And because all my writing is now back in the Documents folder in iCloud Drive, I can do automation of tasks using a combination of Keyboard Maestro and Hazel on the Mac.

All the applications I’ve mentioned above have their strengths and weaknesses. And there are plenty of other options out there to consider.

Which one is best for you? That depends a lot of what you want to do, and which of the bells and whistles might help you to achieve that. If you use more than one device or platform for your writing, that’ll affect your choice too.

You might not even need a specific writing app. TextEdit on the Mac and WordPad on Windows could do the job as well. On the other hand, both of those are plain text editors with a few word-processor niceties bolted on.


The Deep Sea is a fun interactive presentation where you literally scroll down into the depths. I’d not realised just how deep some parts of the ocean floor are.


My short and sweary case for voting Labour

Alexei Sayle’s latest piece for The Canary, on a possible origin story for Boris Johnson. Which involves a lot of elderly bloke poo…


TikTok Secretly Hid Content From Fat, Queer, and Disabled Users

Supposedly done under the guise of combatting cyber-bullying, and no longer in use. But it looks an awful lot like making the problem go away by making the victim leave the platform.


Early Christmas Present :)

I decided to splash out on more memory for my 27″ mid-2017 iMac. I’m planning on doing more 3D modelling and video editing in 2020, so this will come in very handy.
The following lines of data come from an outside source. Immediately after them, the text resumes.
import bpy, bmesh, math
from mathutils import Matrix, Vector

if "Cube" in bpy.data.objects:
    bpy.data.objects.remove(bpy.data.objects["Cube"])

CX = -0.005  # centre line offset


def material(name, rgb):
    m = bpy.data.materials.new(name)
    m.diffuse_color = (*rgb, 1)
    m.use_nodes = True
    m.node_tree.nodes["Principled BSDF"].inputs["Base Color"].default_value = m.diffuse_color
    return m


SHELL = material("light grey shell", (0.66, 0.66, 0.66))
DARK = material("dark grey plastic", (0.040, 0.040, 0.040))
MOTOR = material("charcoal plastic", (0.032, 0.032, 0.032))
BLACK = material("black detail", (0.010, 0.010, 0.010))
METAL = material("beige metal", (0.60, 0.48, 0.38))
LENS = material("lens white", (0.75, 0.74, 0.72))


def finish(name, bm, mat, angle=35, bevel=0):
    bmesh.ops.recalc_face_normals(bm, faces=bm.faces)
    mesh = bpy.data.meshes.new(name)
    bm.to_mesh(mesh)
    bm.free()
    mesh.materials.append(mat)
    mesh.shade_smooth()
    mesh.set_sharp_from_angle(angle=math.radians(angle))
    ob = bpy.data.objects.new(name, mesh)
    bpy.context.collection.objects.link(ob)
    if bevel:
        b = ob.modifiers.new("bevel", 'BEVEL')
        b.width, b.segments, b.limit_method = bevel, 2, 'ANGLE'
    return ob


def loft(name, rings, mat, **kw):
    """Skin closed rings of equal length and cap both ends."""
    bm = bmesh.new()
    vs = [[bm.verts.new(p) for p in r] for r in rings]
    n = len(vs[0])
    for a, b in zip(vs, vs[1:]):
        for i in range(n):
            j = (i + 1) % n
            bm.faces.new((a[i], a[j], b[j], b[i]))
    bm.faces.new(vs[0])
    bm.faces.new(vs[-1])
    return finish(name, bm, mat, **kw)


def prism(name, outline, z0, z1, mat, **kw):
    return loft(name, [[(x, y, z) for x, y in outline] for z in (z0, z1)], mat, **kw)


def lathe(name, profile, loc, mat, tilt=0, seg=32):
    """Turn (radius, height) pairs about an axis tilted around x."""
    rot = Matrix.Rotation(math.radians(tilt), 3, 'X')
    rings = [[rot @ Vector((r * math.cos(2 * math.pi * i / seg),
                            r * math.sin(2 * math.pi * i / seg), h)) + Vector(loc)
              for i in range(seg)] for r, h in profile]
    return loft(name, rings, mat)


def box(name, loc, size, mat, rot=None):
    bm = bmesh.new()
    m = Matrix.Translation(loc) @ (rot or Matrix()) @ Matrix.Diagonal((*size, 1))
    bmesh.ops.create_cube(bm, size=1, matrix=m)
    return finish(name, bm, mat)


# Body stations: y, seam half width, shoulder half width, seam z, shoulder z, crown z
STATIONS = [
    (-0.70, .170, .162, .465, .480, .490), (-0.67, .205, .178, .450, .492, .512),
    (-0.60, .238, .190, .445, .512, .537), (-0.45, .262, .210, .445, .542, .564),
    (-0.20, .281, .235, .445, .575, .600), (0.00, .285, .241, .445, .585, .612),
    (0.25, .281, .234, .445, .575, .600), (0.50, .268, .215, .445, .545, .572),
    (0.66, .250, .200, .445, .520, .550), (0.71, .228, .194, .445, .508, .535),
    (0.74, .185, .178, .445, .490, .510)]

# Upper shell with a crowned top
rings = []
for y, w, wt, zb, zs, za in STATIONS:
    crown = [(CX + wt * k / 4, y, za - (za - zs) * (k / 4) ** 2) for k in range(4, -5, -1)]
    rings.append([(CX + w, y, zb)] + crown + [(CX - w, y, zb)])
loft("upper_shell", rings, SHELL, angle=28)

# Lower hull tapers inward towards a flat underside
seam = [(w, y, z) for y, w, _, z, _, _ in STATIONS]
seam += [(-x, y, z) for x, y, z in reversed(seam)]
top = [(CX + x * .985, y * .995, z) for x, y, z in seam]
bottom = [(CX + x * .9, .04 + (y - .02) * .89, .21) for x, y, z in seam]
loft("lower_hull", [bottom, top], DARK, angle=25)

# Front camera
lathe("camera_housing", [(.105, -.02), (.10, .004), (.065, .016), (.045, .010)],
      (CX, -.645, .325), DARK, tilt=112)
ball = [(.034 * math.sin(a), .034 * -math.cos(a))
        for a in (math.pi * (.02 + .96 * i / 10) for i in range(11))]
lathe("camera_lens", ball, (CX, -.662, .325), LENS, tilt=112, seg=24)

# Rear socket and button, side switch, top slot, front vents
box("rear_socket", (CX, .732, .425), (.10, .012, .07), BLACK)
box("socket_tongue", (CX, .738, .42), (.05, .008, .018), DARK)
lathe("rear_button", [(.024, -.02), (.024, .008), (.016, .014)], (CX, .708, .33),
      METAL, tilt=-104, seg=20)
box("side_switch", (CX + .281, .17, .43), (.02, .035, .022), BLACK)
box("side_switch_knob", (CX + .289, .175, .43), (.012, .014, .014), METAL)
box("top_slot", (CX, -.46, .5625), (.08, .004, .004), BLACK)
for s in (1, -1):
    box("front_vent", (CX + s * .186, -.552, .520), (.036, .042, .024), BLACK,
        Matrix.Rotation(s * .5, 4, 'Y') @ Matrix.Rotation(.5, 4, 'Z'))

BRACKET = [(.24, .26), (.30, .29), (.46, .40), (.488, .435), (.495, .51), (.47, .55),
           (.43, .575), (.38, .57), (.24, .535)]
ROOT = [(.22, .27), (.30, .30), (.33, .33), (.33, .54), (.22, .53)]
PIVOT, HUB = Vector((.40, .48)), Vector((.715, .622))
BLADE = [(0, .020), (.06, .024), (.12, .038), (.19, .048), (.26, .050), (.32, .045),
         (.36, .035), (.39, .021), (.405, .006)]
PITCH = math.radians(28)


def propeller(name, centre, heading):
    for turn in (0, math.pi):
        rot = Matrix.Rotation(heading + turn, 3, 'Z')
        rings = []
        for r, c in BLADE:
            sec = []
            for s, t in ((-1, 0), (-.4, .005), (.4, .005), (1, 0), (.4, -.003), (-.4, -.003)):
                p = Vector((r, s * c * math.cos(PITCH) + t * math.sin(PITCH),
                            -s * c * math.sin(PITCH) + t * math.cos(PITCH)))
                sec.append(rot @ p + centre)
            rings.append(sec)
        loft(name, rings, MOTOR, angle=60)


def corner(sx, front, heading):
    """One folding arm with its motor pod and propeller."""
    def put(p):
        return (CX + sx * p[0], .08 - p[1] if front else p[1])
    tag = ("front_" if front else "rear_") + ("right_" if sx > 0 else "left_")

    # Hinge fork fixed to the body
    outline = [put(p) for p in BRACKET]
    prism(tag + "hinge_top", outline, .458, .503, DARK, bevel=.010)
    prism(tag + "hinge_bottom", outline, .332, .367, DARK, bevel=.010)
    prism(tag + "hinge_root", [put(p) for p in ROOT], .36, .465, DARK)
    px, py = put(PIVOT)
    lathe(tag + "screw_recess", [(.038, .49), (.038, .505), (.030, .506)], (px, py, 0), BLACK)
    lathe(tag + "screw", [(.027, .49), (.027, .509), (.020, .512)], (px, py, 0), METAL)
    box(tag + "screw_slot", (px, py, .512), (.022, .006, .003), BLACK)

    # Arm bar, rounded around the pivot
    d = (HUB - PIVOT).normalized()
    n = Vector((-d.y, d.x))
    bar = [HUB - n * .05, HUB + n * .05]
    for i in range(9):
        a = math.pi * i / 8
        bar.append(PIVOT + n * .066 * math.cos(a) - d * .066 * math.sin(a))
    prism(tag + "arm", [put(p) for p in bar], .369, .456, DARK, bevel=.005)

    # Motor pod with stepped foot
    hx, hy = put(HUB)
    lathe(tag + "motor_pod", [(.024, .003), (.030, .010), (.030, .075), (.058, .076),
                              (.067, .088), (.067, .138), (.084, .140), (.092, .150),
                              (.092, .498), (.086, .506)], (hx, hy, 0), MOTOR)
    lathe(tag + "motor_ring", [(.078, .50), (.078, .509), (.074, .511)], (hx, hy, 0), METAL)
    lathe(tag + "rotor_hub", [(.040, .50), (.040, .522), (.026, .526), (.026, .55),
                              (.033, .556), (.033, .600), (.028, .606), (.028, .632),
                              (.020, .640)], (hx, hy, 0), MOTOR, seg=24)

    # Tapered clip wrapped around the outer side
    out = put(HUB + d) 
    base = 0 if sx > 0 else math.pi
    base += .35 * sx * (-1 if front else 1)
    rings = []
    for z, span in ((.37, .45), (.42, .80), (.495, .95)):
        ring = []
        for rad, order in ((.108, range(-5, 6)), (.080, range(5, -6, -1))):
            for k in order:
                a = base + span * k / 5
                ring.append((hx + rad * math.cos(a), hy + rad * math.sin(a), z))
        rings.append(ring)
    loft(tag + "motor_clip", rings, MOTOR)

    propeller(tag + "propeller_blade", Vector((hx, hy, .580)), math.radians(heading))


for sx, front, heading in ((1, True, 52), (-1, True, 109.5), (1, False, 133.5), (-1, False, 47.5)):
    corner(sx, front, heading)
And my Windows 10 and Linux Mint virtual machines can have more memory without fear of hobbling my computer.'About This Mac' window, with upgraded memory highlighted


What are Jo Swinson’s Liberal Democrats so desperate to hide?

Mary Fitzgerald, Editor-in-chief of openDemocracy:

It’s a privilege to do this job.

As editor-in-chief, when the award nominations and accolades pour in, you get to bask in the glory of your brilliant, tenacious colleagues.

Equally, when your organisation gets threatened by powerful, sometimes dangerous people who want to silence it, it’s your job to take that heat.

Often those threats come in the form of expensive lawyers’ letters, usually from the expected quarters. Oligarchs. Criminals. Sex offenders.

But something happened recently which was completely unexpected. We’ve decided to go public about it, not only because the Liberal Democrats have some serious questions to answer. But also because it stinks of the cynicism and fakery we’ve seen across politics during this election.

And it would be quite funny – except it’s not.

It all started when we published a story by my colleague Jim Cusick, a highly experienced political reporter. It was about how the Liberal Democrats had sold voter data to the official Remain campaign, Britain Stronger In Europe, for £100,000 back in 2016.

The Lib Dems have always maintained there was nothing wrong with the lucrative deal, but it raised eyebrows, and the Information Commissioner launched an investigation. You can read more about that here.

The way in which the Liberal Democrats have handled this cements, in my mind, that they’ve truly become the ‘yellow Tories’. 🙁


The Home Computer Christmas Wars

One for all you fellow nerds of a certain age, from the pages of Paleotronic Magazine. 🙂